I think the first thing that we, as pharmacists,
need to do, is embrace our background teaching or our background knowledge base of cancer
biology, and how it relates to the pharmacology of the drugs. We get very pigeon-holed sometimes into looking
at a very clear algorithms of “we do this” and this really opens up the art of medicine,
of really supporting independent thought and looking at the literature on cancer biology,
and leveraging all of our drug knowledge. We may get an instance where we have a brain
tumor that we genetically profile and Drug A may be a really really great drug, crizotinib,
for example, if we have a patient that has an ALK or a ROS1 alteration, but we, from
the pharmacy side, that the drug isn’t going to cross that blood-brain barrier. The testing company on their front page under
the results may recommend crizotinib but we know that that is not going to be the best
option. So, what my team really tries to do, and I
think where a pharmacist can really fit into this, is taking the recommendations that come
back and matching not just the drug to the target but looking at all the patient characteristics:
do they have a history of cardiac problems? Do they have renal insufficiency? Have they already received this drug? Do they have another mutation that may make this drug not work? Putting together the results and everything
we know about the patient, and that’s what we do as pharmacists every day. This is just a different input of knowledge. I think that’s where we can make a big impact,
and we’re also very good at talking to patients and trying to take complex mechanisms of action
and turning it into something that they can understand. Now it’s taking a different pathway and helping
patients to understand that. I see a lot of my background as a pharmacist
really lending itself well to what translating molecular results into the clinic really requires. I think that— one other thing that I will say
though is that knowing the piece that I play in this role and knowing— and being able to
reach out and collaborate with colleagues to fill in those other pieces. So, being very
close with our molecular pathologist, having a very close collaboration with them in our
service has been absolutely essential, and I think for people who are starting up a service,
not thinking that I need to do everything, it’s who do I need on my team, this is the
role that I will play and building a workflow so that it complements everyone’s background
and their expertise. I was hoping that after the session, that
people would: become aware of the opportunities that the

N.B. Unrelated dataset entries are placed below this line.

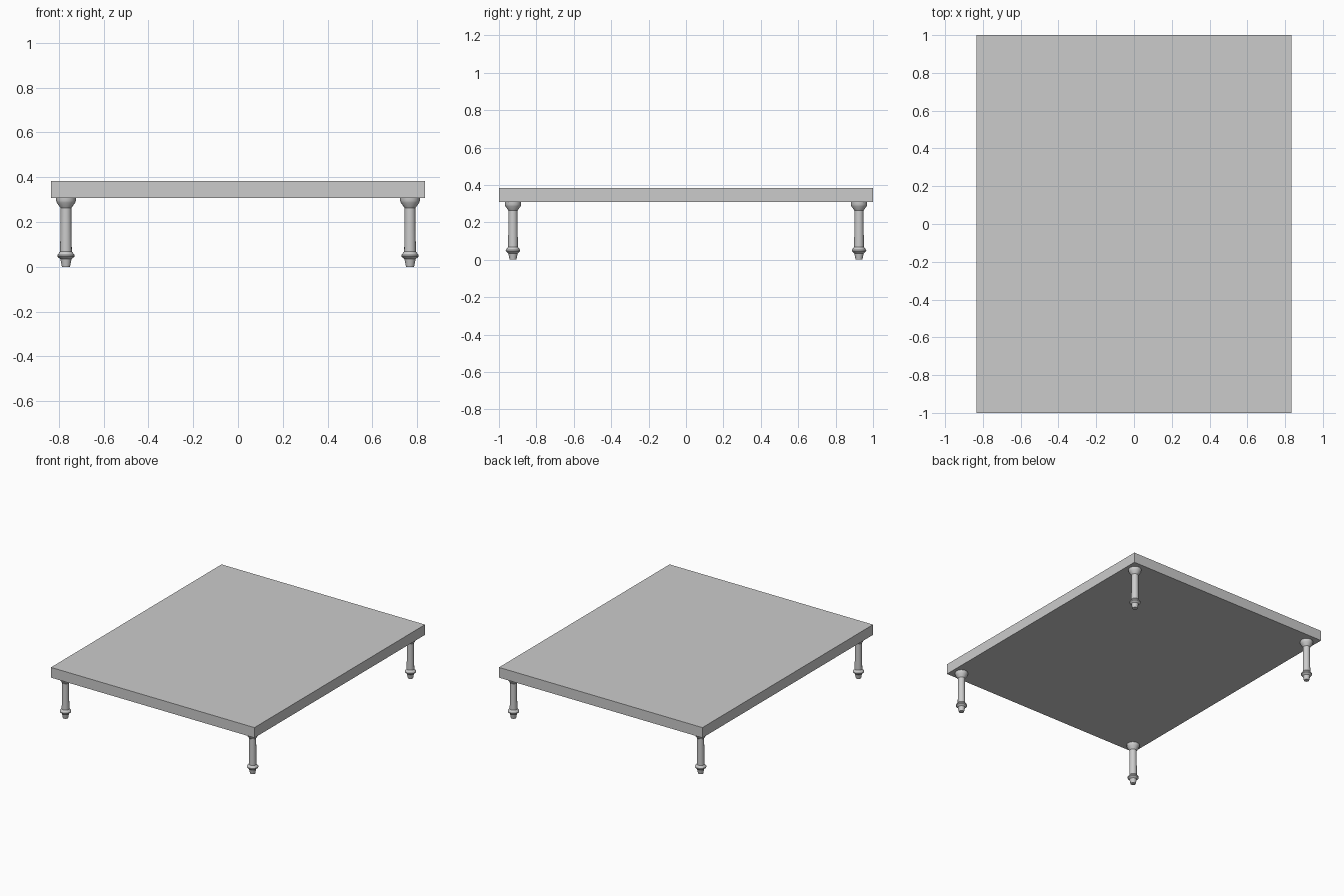
import bpy, bmesh
from math import cos, sin, pi, radians

if "Cube" in bpy.data.objects:
    bpy.data.objects.remove(bpy.data.objects["Cube"])

# Slab top
bpy.ops.mesh.primitive_cube_add(size=1, location=(0, 0, 0.346))
top = bpy.context.object
top.name = "table_top"
top.scale = (1.67, 2.0, 0.076)
bpy.ops.object.transform_apply(location=False, rotation=False, scale=True)

# Turned leg profile: (radius, height)
PROFILE = [(0.018, 0), (0.025, 0.034), (0.038, 0.045), (0.039, 0.052),
           (0.026, 0.068), (0.024, 0.262), (0.041, 0.286), (0.044, 0.295),
           (0.044, 0.309)]
SIDES = 16


def lathe(name, profile):
    bm = bmesh.new()
    rings = [[bm.verts.new((r * cos(2 * pi * i / SIDES), r * sin(2 * pi * i / SIDES), z))
              for i in range(SIDES)] for r, z in profile]
    for a, b in zip(rings, rings[1:]):
        for i in range(SIDES):
            j = (i + 1) % SIDES
            bm.faces.new((a[i], a[j], b[j], b[i]))
    bm.faces.new(rings[0][::-1])
    bm.faces.new(rings[-1])
    mesh = bpy.data.meshes.new(name)
    bm.to_mesh(mesh)
    bm.free()
    return mesh


# Four legs sharing one mesh
leg_mesh = lathe("leg", PROFILE)
for side, x in (("left", -0.768), ("right", 0.768)):
    for end, y in (("front", -0.925), ("back", 0.925)):
        leg = bpy.data.objects.new(f"{end}_{side}_leg", leg_mesh)
        leg.location = (x, y, 0)
        bpy.context.collection.objects.link(leg)

# Smooth the turned surfaces, keep the edges sharp
bpy.ops.object.select_all(action='DESELECT')
leg.select_set(True)
bpy.context.view_layer.objects.active = leg
bpy.ops.object.shade_smooth_by_angle(angle=radians(30))
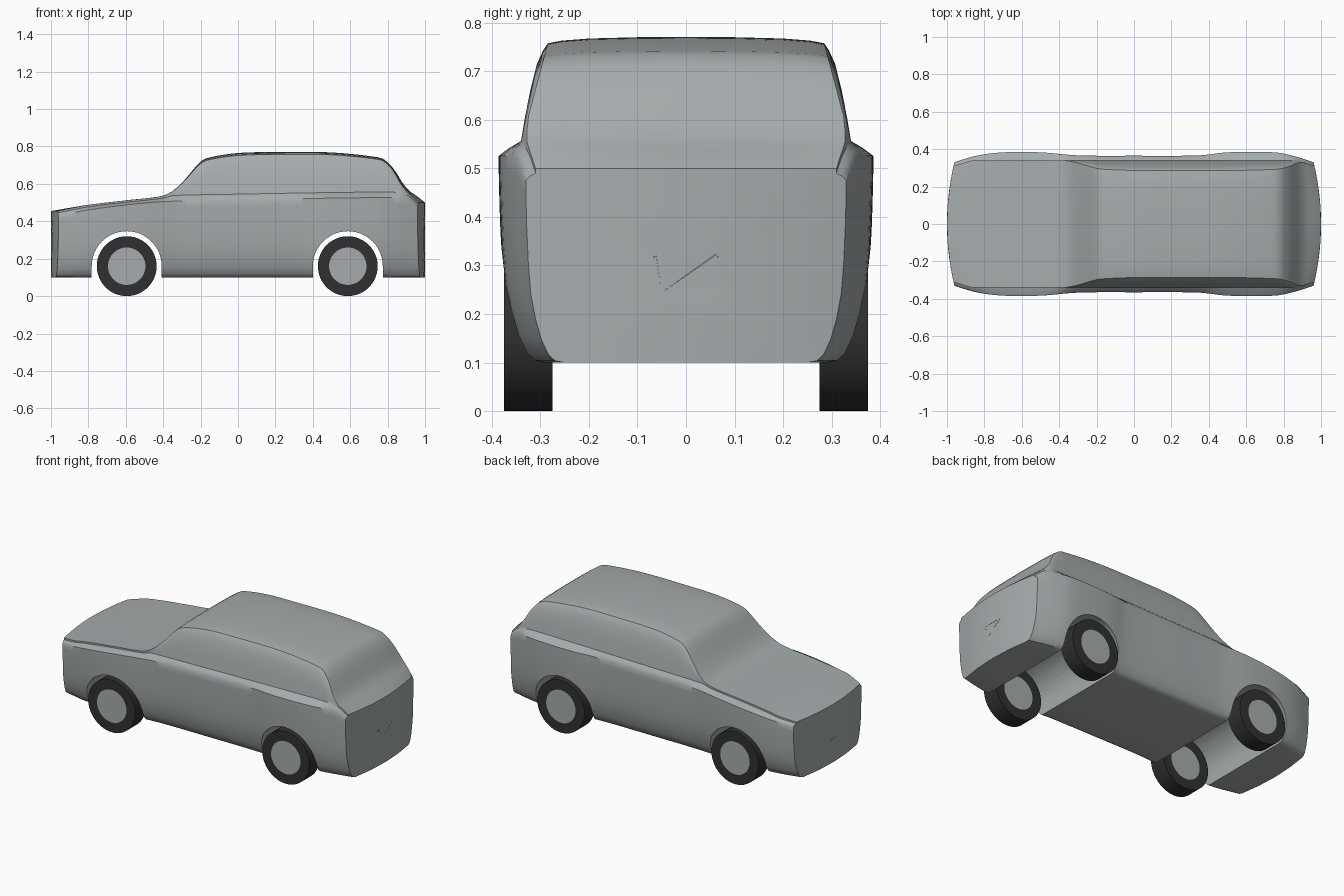
import bpy
import bmesh
from math import pi
from mathutils import Matrix

old = bpy.data.objects.get("Cube")
if old:
    bpy.data.objects.remove(old, do_unlink=True)


def material(name, rgb):
    mat = bpy.data.materials.new(name)
    mat.use_nodes = True
    mat.diffuse_color = (*rgb, 1)
    mat.node_tree.nodes["Principled BSDF"].inputs["Base Color"].default_value = (*rgb, 1)
    return mat


silver = material("silver grey", (0.38, 0.41, 0.42))
rubber = material("black rubber", (0.03, 0.03, 0.03))


def add_object(name, bm, *mats):
    bmesh.ops.recalc_face_normals(bm, faces=bm.faces)
    mesh = bpy.data.meshes.new(name)
    bm.to_mesh(mesh)
    bm.free()
    for mat in mats:
        mesh.materials.append(mat)
    obj = bpy.data.objects.new(name, mesh)
    bpy.context.collection.objects.link(obj)
    return obj


def activate(obj):
    bpy.ops.object.select_all(action='DESELECT')
    obj.select_set(True)
    bpy.context.view_layer.objects.active = obj


def smooth(obj, angle):
    activate(obj)
    bpy.ops.object.shade_smooth_by_angle(angle=angle)


def clamp(v):
    return max(0.0, min(1.0, v))


def curve(keys, x):
    """Smooth curve through (x, value) keys."""
    n = len(keys)

    def slope(k):
        a, b = keys[max(k - 1, 0)], keys[min(k + 1, n - 1)]
        return (b[1] - a[1]) / (b[0] - a[0])

    i = 0
    while i < n - 2 and x > keys[i + 1][0]:
        i += 1
    (xa, va), (xb, vb) = keys[i], keys[i + 1]
    d = xb - xa
    t = (x - xa) / d
    u = 1 - t
    return (va * (1 + 2 * t) * u * u + vb * t * t * (3 - 2 * t)
            + d * t * u * (slope(i) * u - slope(i + 1) * t))


# Body lines along the car: half width, shoulder height, roof and hood height
WIDTH = [(-1, .33), (-.85, .365), (-.7, .383), (-.5, .383), (-.3, .367), (0, .365),
         (.35, .367), (.5, .383), (.75, .383), (.87, .362), (1, .33)]
SHOULDER = [(-1, .43), (-.7, .475), (-.4, .505), (0, .515), (.6, .525),
            (.85, .525), (.95, .51), (1, .475)]
TOP = [(-1, .455), (-.8, .488), (-.6, .512), (-.42, .533), (-.36, .555), (-.3, .605),
       (-.2, .72), (-.15, .742), (0, .765), (.2, .77), (.5, .768), (.75, .742),
       (.79, .725), (.84, .67), (.88, .605), (.92, .56), (.96, .532), (1, .5)]
# Lower side as (share of half width, share of height below the shoulder)
SIDE = [(0, 0), (.4, 0), (.76, 0), (.82, .01), (.86, .045), (.905, .13),
        (.94, .24), (.97, .38), (.985, .55), (.995, .75), (1, .92)]


def half_section(x):
    w, zb, zt = curve(WIDTH, x), curve(SHOULDER, x), curve(TOP, x)
    rise = zt - zb
    pts = [(w * a, .1 + (zb - .1) * b) for a, b in SIDE]
    base = min(.34, w - .02)
    zs = zb + min(.03, rise * .6)
    lean = .055 * clamp((zt - .55) / .22)
    edge = base - lean
    pts += [(w, zb), ((w + base) / 2 + .003, zb + min(.015, rise * .35))]
    # cabin side, roof edge and roof crown
    for a, b in ((0, 0), (.16, .25), (.35, .5), (.6, .75), (.82, .87), (1, .94)):
        pts.append((base - lean * a, zs + (zt - zs) * b))
    for a, b in ((.9, .965), (.7, .985), (.35, .997), (0, 1)):
        pts.append((edge * a, zs + (zt - zs) * b))
    return pts


def add_ring(bm, x, scale=1.0):
    """One cross-section, bowed so that both ends curve in plan."""
    half = half_section(x)
    ring = half + [(-y, z) for y, z in half[-2:0:-1]]
    mid = .28
    bow = .04 * clamp((abs(x) - .75) / .25) ** 2 * (1 if x > 0 else -1)
    return [bm.verts.new((x - bow * (y * scale / .33) ** 2, y * scale,
                          mid + (z - mid) * scale)) for y, z in ring]


# Body shell with bowed nose and tail panels
bm = bmesh.new()
cap = (.2, .4, .6, .8)
steps = 80
rings = [add_ring(bm, -1, s) for s in cap]
rings += [add_ring(bm, -1 + 2 * i / steps) for i in range(steps + 1)]
rings += [add_ring(bm, 1, s) for s in reversed(cap)]
count = len(rings[0])
for a, b in zip(rings, rings[1:]):
    for i in range(count):
        j = (i + 1) % count
        bm.faces.new((a[i], a[j], b[j], b[i]))
bm.faces.new(rings[0])
bm.faces.new(rings[-1])
body = add_object("body", bm, silver)

# Wheel tunnels: round above the axle, straight below it
AXLES = {"front": -.595, "rear": .587}
AXLE_Z = .16
ARCH = .187
for end, ax in AXLES.items():
    bm = bmesh.new()
    segs = 24
    outline = [Matrix.Rotation(-pi * i / segs, 3, 'Y') @ Matrix.Identity(3).col[0] * ARCH
               for i in range(segs + 1)]
    prof = [(ax + p.x, AXLE_Z + p.z) for p in outline]
    prof += [(ax - ARCH, -.05), (ax + ARCH, -.05)]
    face = bm.faces.new([bm.verts.new((x, -.6, z)) for x, z in prof])
    out = bmesh.ops.extrude_face_region(bm, geom=[face])
    moved = [v for v in out["geom"] if isinstance(v, bmesh.types.BMVert)]
    bmesh.ops.translate(bm, verts=moved, vec=(0, 1.2, 0))
    cutter = add_object(end + "_arch_cutter", bm, silver)
    cutter.hide_render = True
    mod = body.modifiers.new(end + " arch", 'BOOLEAN')
    mod.operation = 'DIFFERENCE'
    mod.solver = 'EXACT'
    mod.object = cutter
    activate(body)
    bpy.ops.object.modifier_apply(modifier=mod.name)
    bpy.data.objects.remove(cutter, do_unlink=True)
smooth(body, .6)

# Wheels: black tyres with flush hub discs on both faces
for end, ax in AXLES.items():
    for side, sy in (("left", 1), ("right", -1)):
        bm = bmesh.new()
        bmesh.ops.create_cone(bm, cap_ends=True, segments=48, radius1=.16, radius2=.16,
                              depth=.1, matrix=Matrix.Rotation(pi / 2, 4, 'X'))
        hubs = [f for f in bm.faces if len(f.verts) > 4]
        bmesh.ops.inset_individual(bm, faces=hubs, thickness=.06)
        for f in bm.faces:
            f.material_index = 1 if len(f.verts) > 4 else 0
        wheel = add_object(f"{end}_{side}_wheel", bm, rubber, silver)
        wheel.location = (ax, sy * .325, AXLE_Z)
        smooth(wheel, .6)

profession has for delving into these complex molecular profiles and the need for it. I think it’s a great opportunity for pharmacy
to take ownership of this, because the physicians can do it, but we’re all strapped with time
and if someone really has a love for cancer biology and putting all of these things together,
like the puzzle of each patient and kinda the story that comes out, you can make a huge
difference in that patient’s life and you can also show the other medical professionals
that we have the skill sets too, we have this knowledge-base too that can be utilised in
a different way. So, I really hope that people became aware
and got more excited about this as an opportunity and also that we can start thinking about
what types of training would be the most helpful for people who are participating in molecular
tumor boards or working in a lung clinic and starting to see these somatic mutation reports
coming in a standard of practice. I think each meeting we build on where we
are at that time, what we kinda learned and so my hope is that this is the beginning of
helping people in this profession and— who are practicing as clinical oncology pharmacists
to think about: “this is the future, this is here, I need to learn about this. What are
the tools that will be the most useful for me to learn about and how can HOPA provide
some of that?”